EXERCISE MATERIAL:
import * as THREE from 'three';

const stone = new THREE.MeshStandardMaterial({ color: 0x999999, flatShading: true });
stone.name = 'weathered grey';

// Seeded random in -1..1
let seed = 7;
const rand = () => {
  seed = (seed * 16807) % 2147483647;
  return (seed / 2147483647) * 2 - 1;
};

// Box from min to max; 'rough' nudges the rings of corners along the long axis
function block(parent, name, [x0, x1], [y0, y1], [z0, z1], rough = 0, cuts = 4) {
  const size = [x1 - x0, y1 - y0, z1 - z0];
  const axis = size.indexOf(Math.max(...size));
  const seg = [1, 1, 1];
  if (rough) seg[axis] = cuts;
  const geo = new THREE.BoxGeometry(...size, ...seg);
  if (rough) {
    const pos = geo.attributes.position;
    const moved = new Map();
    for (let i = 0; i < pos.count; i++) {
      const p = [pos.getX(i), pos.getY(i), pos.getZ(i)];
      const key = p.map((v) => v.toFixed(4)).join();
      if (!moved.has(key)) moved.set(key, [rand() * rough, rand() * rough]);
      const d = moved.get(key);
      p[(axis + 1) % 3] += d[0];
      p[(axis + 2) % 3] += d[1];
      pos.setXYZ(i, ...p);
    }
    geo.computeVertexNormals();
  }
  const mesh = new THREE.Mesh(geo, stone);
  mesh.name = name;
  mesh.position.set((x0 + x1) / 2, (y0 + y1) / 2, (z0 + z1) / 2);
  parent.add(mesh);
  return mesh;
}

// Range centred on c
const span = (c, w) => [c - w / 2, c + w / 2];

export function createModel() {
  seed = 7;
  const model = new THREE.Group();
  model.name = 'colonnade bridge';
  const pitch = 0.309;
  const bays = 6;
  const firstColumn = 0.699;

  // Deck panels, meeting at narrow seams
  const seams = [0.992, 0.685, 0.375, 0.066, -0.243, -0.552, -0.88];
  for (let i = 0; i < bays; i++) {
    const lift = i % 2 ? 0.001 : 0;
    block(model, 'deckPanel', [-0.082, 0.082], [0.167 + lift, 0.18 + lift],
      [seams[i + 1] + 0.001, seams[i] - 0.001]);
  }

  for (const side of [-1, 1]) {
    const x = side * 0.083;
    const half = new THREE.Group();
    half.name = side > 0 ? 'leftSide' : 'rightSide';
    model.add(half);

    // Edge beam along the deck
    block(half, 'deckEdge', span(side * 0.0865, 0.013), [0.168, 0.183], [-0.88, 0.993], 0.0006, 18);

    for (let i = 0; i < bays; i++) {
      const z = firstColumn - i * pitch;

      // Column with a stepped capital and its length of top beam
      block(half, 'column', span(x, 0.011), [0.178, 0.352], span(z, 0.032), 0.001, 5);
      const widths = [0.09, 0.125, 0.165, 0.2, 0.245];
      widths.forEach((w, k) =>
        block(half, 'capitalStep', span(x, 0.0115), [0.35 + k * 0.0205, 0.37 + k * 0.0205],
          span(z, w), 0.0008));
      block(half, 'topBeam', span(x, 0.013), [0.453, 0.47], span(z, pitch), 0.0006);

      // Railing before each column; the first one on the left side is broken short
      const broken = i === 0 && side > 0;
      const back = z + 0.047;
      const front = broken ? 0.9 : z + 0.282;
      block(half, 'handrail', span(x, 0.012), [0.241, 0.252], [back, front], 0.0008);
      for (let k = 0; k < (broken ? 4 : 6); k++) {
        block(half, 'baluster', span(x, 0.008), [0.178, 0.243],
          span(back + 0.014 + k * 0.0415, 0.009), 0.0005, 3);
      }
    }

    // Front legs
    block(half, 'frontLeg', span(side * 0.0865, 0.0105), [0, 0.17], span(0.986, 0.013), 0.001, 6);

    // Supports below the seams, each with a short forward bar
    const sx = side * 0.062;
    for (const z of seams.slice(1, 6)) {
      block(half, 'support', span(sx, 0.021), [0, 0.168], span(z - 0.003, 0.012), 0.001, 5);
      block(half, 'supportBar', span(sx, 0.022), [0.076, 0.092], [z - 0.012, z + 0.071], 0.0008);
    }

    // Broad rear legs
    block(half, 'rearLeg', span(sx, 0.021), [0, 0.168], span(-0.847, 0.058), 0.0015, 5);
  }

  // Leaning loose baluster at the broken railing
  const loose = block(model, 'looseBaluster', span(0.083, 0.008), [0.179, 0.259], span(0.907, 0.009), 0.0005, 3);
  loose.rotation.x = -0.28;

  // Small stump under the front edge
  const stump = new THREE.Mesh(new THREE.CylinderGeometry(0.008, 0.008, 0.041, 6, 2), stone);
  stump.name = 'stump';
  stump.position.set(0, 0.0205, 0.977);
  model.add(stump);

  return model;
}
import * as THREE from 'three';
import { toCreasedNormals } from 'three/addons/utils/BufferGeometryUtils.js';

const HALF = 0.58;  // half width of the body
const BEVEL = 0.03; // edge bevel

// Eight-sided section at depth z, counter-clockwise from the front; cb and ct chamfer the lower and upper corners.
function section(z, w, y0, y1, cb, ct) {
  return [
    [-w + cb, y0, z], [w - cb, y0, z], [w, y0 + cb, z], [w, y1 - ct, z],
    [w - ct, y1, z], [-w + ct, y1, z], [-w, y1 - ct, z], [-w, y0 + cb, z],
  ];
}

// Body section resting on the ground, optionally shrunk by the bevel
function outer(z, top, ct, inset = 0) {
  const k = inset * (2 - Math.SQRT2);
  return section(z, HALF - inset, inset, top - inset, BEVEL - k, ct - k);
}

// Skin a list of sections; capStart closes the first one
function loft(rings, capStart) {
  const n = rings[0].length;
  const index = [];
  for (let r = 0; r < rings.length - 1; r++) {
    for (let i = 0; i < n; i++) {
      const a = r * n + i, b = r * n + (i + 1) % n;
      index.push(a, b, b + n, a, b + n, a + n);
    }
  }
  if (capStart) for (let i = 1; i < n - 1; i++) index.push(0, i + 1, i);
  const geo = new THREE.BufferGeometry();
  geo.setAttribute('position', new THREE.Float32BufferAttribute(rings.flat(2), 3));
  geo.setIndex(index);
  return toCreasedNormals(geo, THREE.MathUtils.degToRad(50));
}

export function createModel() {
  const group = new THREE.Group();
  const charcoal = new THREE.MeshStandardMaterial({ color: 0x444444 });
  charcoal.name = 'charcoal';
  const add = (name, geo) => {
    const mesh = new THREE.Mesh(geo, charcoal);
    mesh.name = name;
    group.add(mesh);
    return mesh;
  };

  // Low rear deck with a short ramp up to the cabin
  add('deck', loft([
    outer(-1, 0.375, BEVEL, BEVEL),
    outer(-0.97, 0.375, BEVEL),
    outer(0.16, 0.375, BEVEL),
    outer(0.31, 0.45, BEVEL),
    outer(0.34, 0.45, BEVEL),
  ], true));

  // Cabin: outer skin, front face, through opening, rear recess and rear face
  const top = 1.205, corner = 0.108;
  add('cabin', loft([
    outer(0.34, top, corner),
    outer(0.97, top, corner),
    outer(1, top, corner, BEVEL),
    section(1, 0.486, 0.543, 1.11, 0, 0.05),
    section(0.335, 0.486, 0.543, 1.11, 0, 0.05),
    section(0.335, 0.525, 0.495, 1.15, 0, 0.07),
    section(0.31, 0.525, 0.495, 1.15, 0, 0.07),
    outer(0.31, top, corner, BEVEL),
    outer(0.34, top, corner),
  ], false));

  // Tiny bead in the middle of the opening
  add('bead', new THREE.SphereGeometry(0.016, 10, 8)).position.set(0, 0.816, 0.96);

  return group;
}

WHAT IS EXPECTED:
Retype every line of the data, keeping each one exactly as it is.

ANSWER FOR THIS EXERCISE:
import * as THREE from 'three';

const stone = new THREE.MeshStandardMaterial({ color: 0x999999, flatShading: true });
stone.name = 'weathered grey';

// Seeded random in -1..1
let seed = 7;
const rand = () => {
  seed = (seed * 16807) % 2147483647;
  return (seed / 2147483647) * 2 - 1;
};

// Box from min to max; 'rough' nudges the rings of corners along the long axis
function block(parent, name, [x0, x1], [y0, y1], [z0, z1], rough = 0, cuts = 4) {
  const size = [x1 - x0, y1 - y0, z1 - z0];
  const axis = size.indexOf(Math.max(...size));
  const seg = [1, 1, 1];
  if (rough) seg[axis] = cuts;
  const geo = new THREE.BoxGeometry(...size, ...seg);
  if (rough) {
    const pos = geo.attributes.position;
    const moved = new Map();
    for (let i = 0; i < pos.count; i++) {
      const p = [pos.getX(i), pos.getY(i), pos.getZ(i)];
      const key = p.map((v) => v.toFixed(4)).join();
      if (!moved.has(key)) moved.set(key, [rand() * rough, rand() * rough]);
      const d = moved.get(key);
      p[(axis + 1) % 3] += d[0];
      p[(axis + 2) % 3] += d[1];
      pos.setXYZ(i, ...p);
    }
    geo.computeVertexNormals();
  }
  const mesh = new THREE.Mesh(geo, stone);
  mesh.name = name;
  mesh.position.set((x0 + x1) / 2, (y0 + y1) / 2, (z0 + z1) / 2);
  parent.add(mesh);
  return mesh;
}

// Range centred on c
const span = (c, w) => [c - w / 2, c + w / 2];

export function createModel() {
  seed = 7;
  const model = new THREE.Group();
  model.name = 'colonnade bridge';
  const pitch = 0.309;
  const bays = 6;
  const firstColumn = 0.699;

  // Deck panels, meeting at narrow seams
  const seams = [0.992, 0.685, 0.375, 0.066, -0.243, -0.552, -0.88];
  for (let i = 0; i < bays; i++) {
    const lift = i % 2 ? 0.001 : 0;
    block(model, 'deckPanel', [-0.082, 0.082], [0.167 + lift, 0.18 + lift],
      [seams[i + 1] + 0.001, seams[i] - 0.001]);
  }

  for (const side of [-1, 1]) {
    const x = side * 0.083;
    const half = new THREE.Group();
    half.name = side > 0 ? 'leftSide' : 'rightSide';
    model.add(half);

    // Edge beam along the deck
    block(half, 'deckEdge', span(side * 0.0865, 0.013), [0.168, 0.183], [-0.88, 0.993], 0.0006, 18);

    for (let i = 0; i < bays; i++) {
      const z = firstColumn - i * pitch;

      // Column with a stepped capital and its length of top beam
      block(half, 'column', span(x, 0.011), [0.178, 0.352], span(z, 0.032), 0.001, 5);
      const widths = [0.09, 0.125, 0.165, 0.2, 0.245];
      widths.forEach((w, k) =>
        block(half, 'capitalStep', span(x, 0.0115), [0.35 + k * 0.0205, 0.37 + k * 0.0205],
          span(z, w), 0.0008));
      block(half, 'topBeam', span(x, 0.013), [0.453, 0.47], span(z, pitch), 0.0006);

      // Railing before each column; the first one on the left side is broken short
      const broken = i === 0 && side > 0;
      const back = z + 0.047;
      const front = broken ? 0.9 : z + 0.282;
      block(half, 'handrail', span(x, 0.012), [0.241, 0.252], [back, front], 0.0008);
      for (let k = 0; k < (broken ? 4 : 6); k++) {
        block(half, 'baluster', span(x, 0.008), [0.178, 0.243],
          span(back + 0.014 + k * 0.0415, 0.009), 0.0005, 3);
      }
    }

    // Front legs
    block(half, 'frontLeg', span(side * 0.0865, 0.0105), [0, 0.17], span(0.986, 0.013), 0.001, 6);

    // Supports below the seams, each with a short forward bar
    const sx = side * 0.062;
    for (const z of seams.slice(1, 6)) {
      block(half, 'support', span(sx, 0.021), [0, 0.168], span(z - 0.003, 0.012), 0.001, 5);
      block(half, 'supportBar', span(sx, 0.022), [0.076, 0.092], [z - 0.012, z + 0.071], 0.0008);
    }

    // Broad rear legs
    block(half, 'rearLeg', span(sx, 0.021), [0, 0.168], span(-0.847, 0.058), 0.0015, 5);
  }

  // Leaning loose baluster at the broken railing
  const loose = block(model, 'looseBaluster', span(0.083, 0.008), [0.179, 0.259], span(0.907, 0.009), 0.0005, 3);
  loose.rotation.x = -0.28;

  // Small stump under the front edge
  const stump = new THREE.Mesh(new THREE.CylinderGeometry(0.008, 0.008, 0.041, 6, 2), stone);
  stump.name = 'stump';
  stump.position.set(0, 0.0205, 0.977);
  model.add(stump);

  return model;
}
import * as THREE from 'three';
import { toCreasedNormals } from 'three/addons/utils/BufferGeometryUtils.js';

const HALF = 0.58;  // half width of the body
const BEVEL = 0.03; // edge bevel

// Eight-sided section at depth z, counter-clockwise from the front; cb and ct chamfer the lower and upper corners.
function section(z, w, y0, y1, cb, ct) {
  return [
    [-w + cb, y0, z], [w - cb, y0, z], [w, y0 + cb, z], [w, y1 - ct, z],
    [w - ct, y1, z], [-w + ct, y1, z], [-w, y1 - ct, z], [-w, y0 + cb, z],
  ];
}

// Body section resting on the ground, optionally shrunk by the bevel
function outer(z, top, ct, inset = 0) {
  const k = inset * (2 - Math.SQRT2);
  return section(z, HALF - inset, inset, top - inset, BEVEL - k, ct - k);
}

// Skin a list of sections; capStart closes the first one
function loft(rings, capStart) {
  const n = rings[0].length;
  const index = [];
  for (let r = 0; r < rings.length - 1; r++) {
    for (let i = 0; i < n; i++) {
      const a = r * n + i, b = r * n + (i + 1) % n;
      index.push(a, b, b + n, a, b + n, a + n);
    }
  }
  if (capStart) for (let i = 1; i < n - 1; i++) index.push(0, i + 1, i);
  const geo = new THREE.BufferGeometry();
  geo.setAttribute('position', new THREE.Float32BufferAttribute(rings.flat(2), 3));
  geo.setIndex(index);
  return toCreasedNormals(geo, THREE.MathUtils.degToRad(50));
}

export function createModel() {
  const group = new THREE.Group();
  const charcoal = new THREE.MeshStandardMaterial({ color: 0x444444 });
  charcoal.name = 'charcoal';
  const add = (name, geo) => {
    const mesh = new THREE.Mesh(geo, charcoal);
    mesh.name = name;
    group.add(mesh);
    return mesh;
  };

  // Low rear deck with a short ramp up to the cabin
  add('deck', loft([
    outer(-1, 0.375, BEVEL, BEVEL),
    outer(-0.97, 0.375, BEVEL),
    outer(0.16, 0.375, BEVEL),
    outer(0.31, 0.45, BEVEL),
    outer(0.34, 0.45, BEVEL),
  ], true));

  // Cabin: outer skin, front face, through opening, rear recess and rear face
  const top = 1.205, corner = 0.108;
  add('cabin', loft([
    outer(0.34, top, corner),
    outer(0.97, top, corner),
    outer(1, top, corner, BEVEL),
    section(1, 0.486, 0.543, 1.11, 0, 0.05),
    section(0.335, 0.486, 0.543, 1.11, 0, 0.05),
    section(0.335, 0.525, 0.495, 1.15, 0, 0.07),
    section(0.31, 0.525, 0.495, 1.15, 0, 0.07),
    outer(0.31, top, corner, BEVEL),
    outer(0.34, top, corner),
  ], false));

  // Tiny bead in the middle of the opening
  add('bead', new THREE.SphereGeometry(0.016, 10, 8)).position.set(0, 0.816, 0.96);

  return group;
}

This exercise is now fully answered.